- **What you should do**
Give again the line that contains "# Sight on the roof", plus every line after it to the end of the records, unchanged.

- **Material to process**
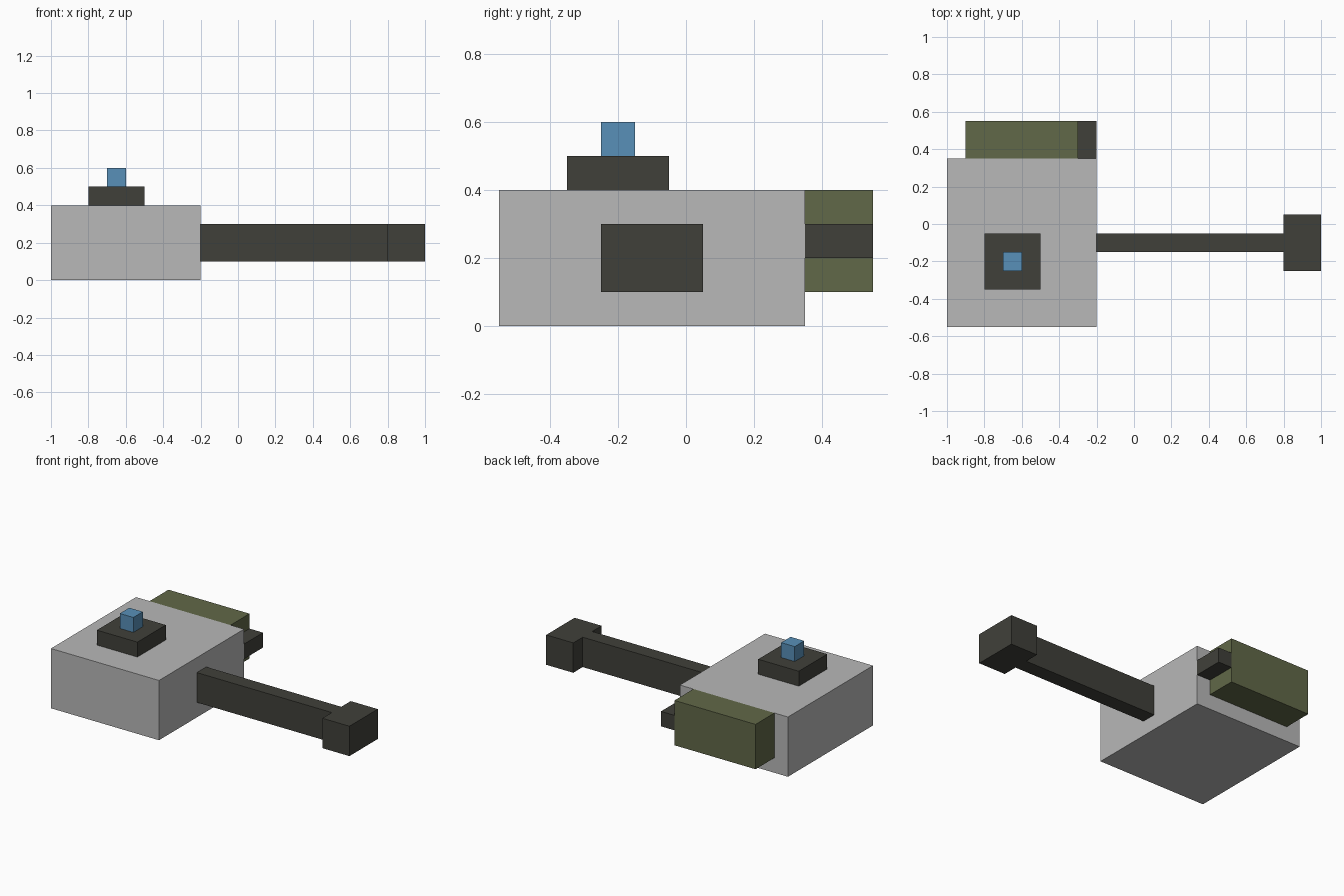
import bpy
import bmesh
from mathutils import Vector

cube = bpy.data.objects.get("Cube")
if cube:
    bpy.data.objects.remove(cube, do_unlink=True)


def material(name, rgb):
    mat = bpy.data.materials.new(name)
    mat.use_nodes = True
    color = (*rgb, 1.0)
    mat.diffuse_color = color
    bsdf = next(n for n in mat.node_tree.nodes if n.type == 'BSDF_PRINCIPLED')
    bsdf.inputs["Base Color"].default_value = color
    return mat


def box(name, low, high, mat):
    """Axis-aligned box between two opposite corners."""
    low, high = Vector(low), Vector(high)
    center, size = (low + high) / 2, high - low
    bm = bmesh.new()
    bmesh.ops.create_cube(bm, size=1.0)
    bmesh.ops.scale(bm, vec=size, verts=bm.verts)
    mesh = bpy.data.meshes.new(name)
    bm.to_mesh(mesh)
    bm.free()
    mesh.materials.append(mat)
    obj = bpy.data.objects.new(name, mesh)
    obj.location = center
    bpy.context.collection.objects.link(obj)
    return obj


grey = material("light grey", (0.48, 0.48, 0.48))
dark = material("dark gunmetal", (0.051, 0.051, 0.042))
olive = material("olive green", (0.120, 0.138, 0.065))
blue = material("sky blue", (0.098, 0.279, 0.479))

# Main housing
box("body", (-1.0, -0.55, 0.0), (-0.2, 0.35, 0.4), grey)

# Sight on the roof
box("sight_base", (-0.8, -0.35, 0.4), (-0.5, -0.05, 0.5), dark)
box("sight_lens", (-0.7, -0.25, 0.5), (-0.6, -0.15, 0.6), blue)

# Main barrel with its wider end block
box("barrel", (-0.2, -0.15, 0.1), (0.8, -0.05, 0.3), dark)
box("muzzle", (0.8, -0.25, 0.1), (1.0, 0.05, 0.3), dark)

# Side pod with its short nozzle
box("side_pod", (-0.9, 0.35, 0.1), (-0.3, 0.55, 0.4), olive)
box("pod_nozzle", (-0.3, 0.35, 0.2), (-0.2, 0.55, 0.3), dark)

- **Answer space**
# Sight on the roof
box("sight_base", (-0.8, -0.35, 0.4), (-0.5, -0.05, 0.5), dark)
box("sight_lens", (-0.7, -0.25, 0.5), (-0.6, -0.15, 0.6), blue)

# Main barrel with its wider end block
box("barrel", (-0.2, -0.15, 0.1), (0.8, -0.05, 0.3), dark)
box("muzzle", (0.8, -0.25, 0.1), (1.0, 0.05, 0.3), dark)

# Side pod with its short nozzle
box("side_pod", (-0.9, 0.35, 0.1), (-0.3, 0.55, 0.4), olive)
box("pod_nozzle", (-0.3, 0.35, 0.2), (-0.2, 0.55, 0.3), dark)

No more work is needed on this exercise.